======== INFORMATION SHOWN ========
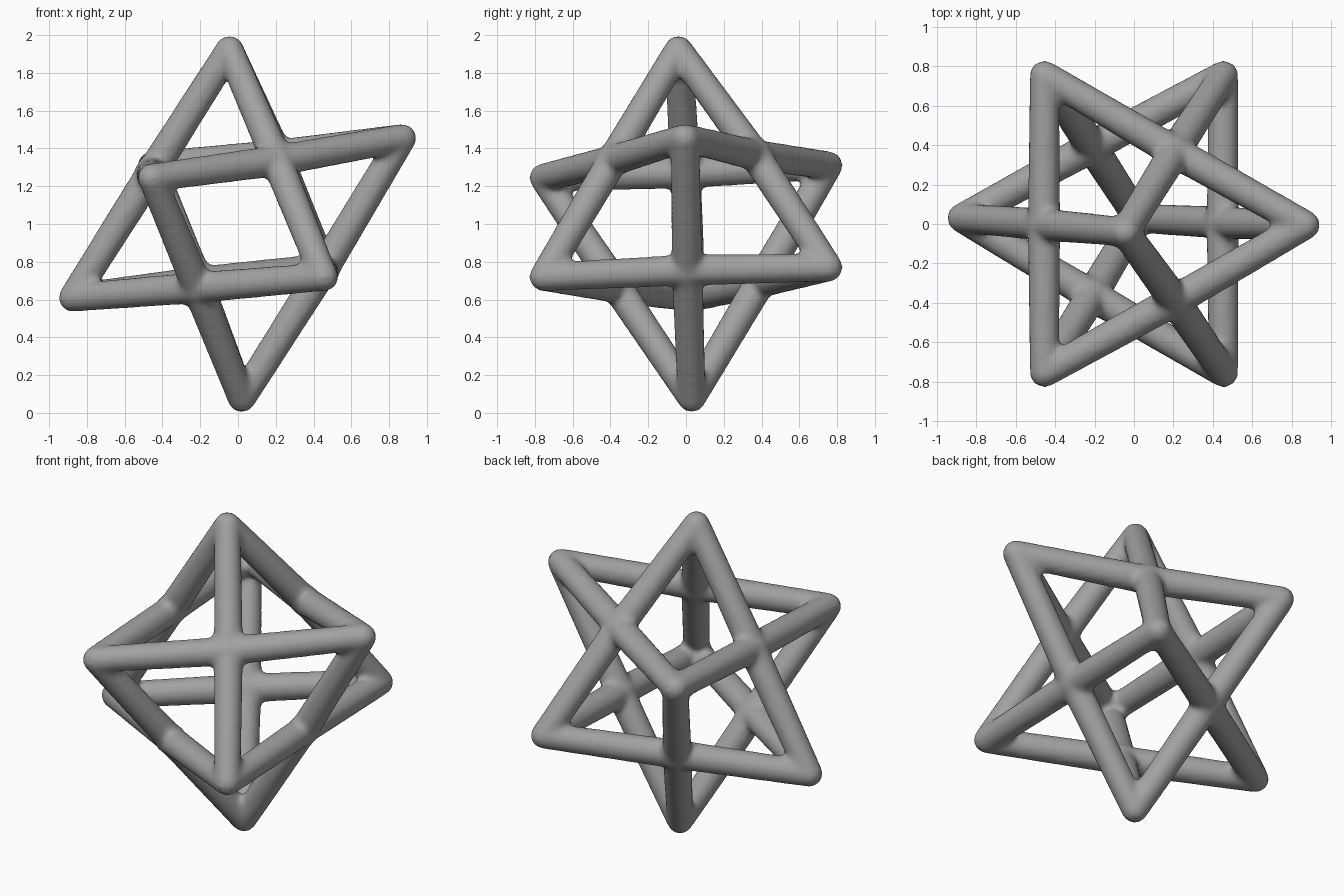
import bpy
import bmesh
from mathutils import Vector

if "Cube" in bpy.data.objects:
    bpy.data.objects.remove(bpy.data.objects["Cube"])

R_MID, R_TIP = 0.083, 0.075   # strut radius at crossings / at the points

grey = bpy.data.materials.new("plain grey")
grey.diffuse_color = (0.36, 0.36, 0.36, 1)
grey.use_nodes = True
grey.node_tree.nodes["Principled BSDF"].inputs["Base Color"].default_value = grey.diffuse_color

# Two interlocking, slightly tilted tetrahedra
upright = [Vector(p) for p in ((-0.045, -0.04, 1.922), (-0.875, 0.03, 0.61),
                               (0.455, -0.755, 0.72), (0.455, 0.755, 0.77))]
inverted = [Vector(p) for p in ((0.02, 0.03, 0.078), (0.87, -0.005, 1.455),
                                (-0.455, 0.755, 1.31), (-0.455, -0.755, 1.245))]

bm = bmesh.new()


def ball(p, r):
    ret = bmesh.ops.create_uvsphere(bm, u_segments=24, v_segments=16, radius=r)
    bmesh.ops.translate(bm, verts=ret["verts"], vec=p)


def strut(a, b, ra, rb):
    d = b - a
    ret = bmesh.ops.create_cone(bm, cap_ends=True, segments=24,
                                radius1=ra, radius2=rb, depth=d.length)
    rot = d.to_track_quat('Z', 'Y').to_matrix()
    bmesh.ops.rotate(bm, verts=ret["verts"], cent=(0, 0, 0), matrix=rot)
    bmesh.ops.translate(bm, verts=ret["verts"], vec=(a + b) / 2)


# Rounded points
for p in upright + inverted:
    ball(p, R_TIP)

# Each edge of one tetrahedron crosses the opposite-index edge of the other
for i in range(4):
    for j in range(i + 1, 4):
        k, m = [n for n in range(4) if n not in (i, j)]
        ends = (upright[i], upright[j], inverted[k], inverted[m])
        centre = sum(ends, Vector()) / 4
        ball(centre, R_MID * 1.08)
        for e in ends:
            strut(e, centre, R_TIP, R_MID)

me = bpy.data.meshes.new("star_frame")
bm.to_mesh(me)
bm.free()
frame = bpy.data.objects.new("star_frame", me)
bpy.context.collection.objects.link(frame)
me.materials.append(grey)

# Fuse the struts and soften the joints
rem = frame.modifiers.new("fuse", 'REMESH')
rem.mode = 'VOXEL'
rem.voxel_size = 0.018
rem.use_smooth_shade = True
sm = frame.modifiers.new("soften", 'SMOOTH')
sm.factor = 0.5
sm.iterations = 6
========
THE TASK >> Return all of the records above exactly as written. Omit each picture.

SOLUTION FOR THIS PROBLEM >>
import bpy
import bmesh
from mathutils import Vector

if "Cube" in bpy.data.objects:
    bpy.data.objects.remove(bpy.data.objects["Cube"])

R_MID, R_TIP = 0.083, 0.075   # strut radius at crossings / at the points

grey = bpy.data.materials.new("plain grey")
grey.diffuse_color = (0.36, 0.36, 0.36, 1)
grey.use_nodes = True
grey.node_tree.nodes["Principled BSDF"].inputs["Base Color"].default_value = grey.diffuse_color

# Two interlocking, slightly tilted tetrahedra
upright = [Vector(p) for p in ((-0.045, -0.04, 1.922), (-0.875, 0.03, 0.61),
                               (0.455, -0.755, 0.72), (0.455, 0.755, 0.77))]
inverted = [Vector(p) for p in ((0.02, 0.03, 0.078), (0.87, -0.005, 1.455),
                                (-0.455, 0.755, 1.31), (-0.455, -0.755, 1.245))]

bm = bmesh.new()


def ball(p, r):
    ret = bmesh.ops.create_uvsphere(bm, u_segments=24, v_segments=16, radius=r)
    bmesh.ops.translate(bm, verts=ret["verts"], vec=p)


def strut(a, b, ra, rb):
    d = b - a
    ret = bmesh.ops.create_cone(bm, cap_ends=True, segments=24,
                                radius1=ra, radius2=rb, depth=d.length)
    rot = d.to_track_quat('Z', 'Y').to_matrix()
    bmesh.ops.rotate(bm, verts=ret["verts"], cent=(0, 0, 0), matrix=rot)
    bmesh.ops.translate(bm, verts=ret["verts"], vec=(a + b) / 2)


# Rounded points
for p in upright + inverted:
    ball(p, R_TIP)

# Each edge of one tetrahedron crosses the opposite-index edge of the other
for i in range(4):
    for j in range(i + 1, 4):
        k, m = [n for n in range(4) if n not in (i, j)]
        ends = (upright[i], upright[j], inverted[k], inverted[m])
        centre = sum(ends, Vector()) / 4
        ball(centre, R_MID * 1.08)
        for e in ends:
            strut(e, centre, R_TIP, R_MID)

me = bpy.data.meshes.new("star_frame")
bm.to_mesh(me)
bm.free()
frame = bpy.data.objects.new("star_frame", me)
bpy.context.collection.objects.link(frame)
me.materials.append(grey)

# Fuse the struts and soften the joints
rem = frame.modifiers.new("fuse", 'REMESH')
rem.mode = 'VOXEL'
rem.voxel_size = 0.018
rem.use_smooth_shade = True
sm = frame.modifiers.new("soften", 'SMOOTH')
sm.factor = 0.5
sm.iterations = 6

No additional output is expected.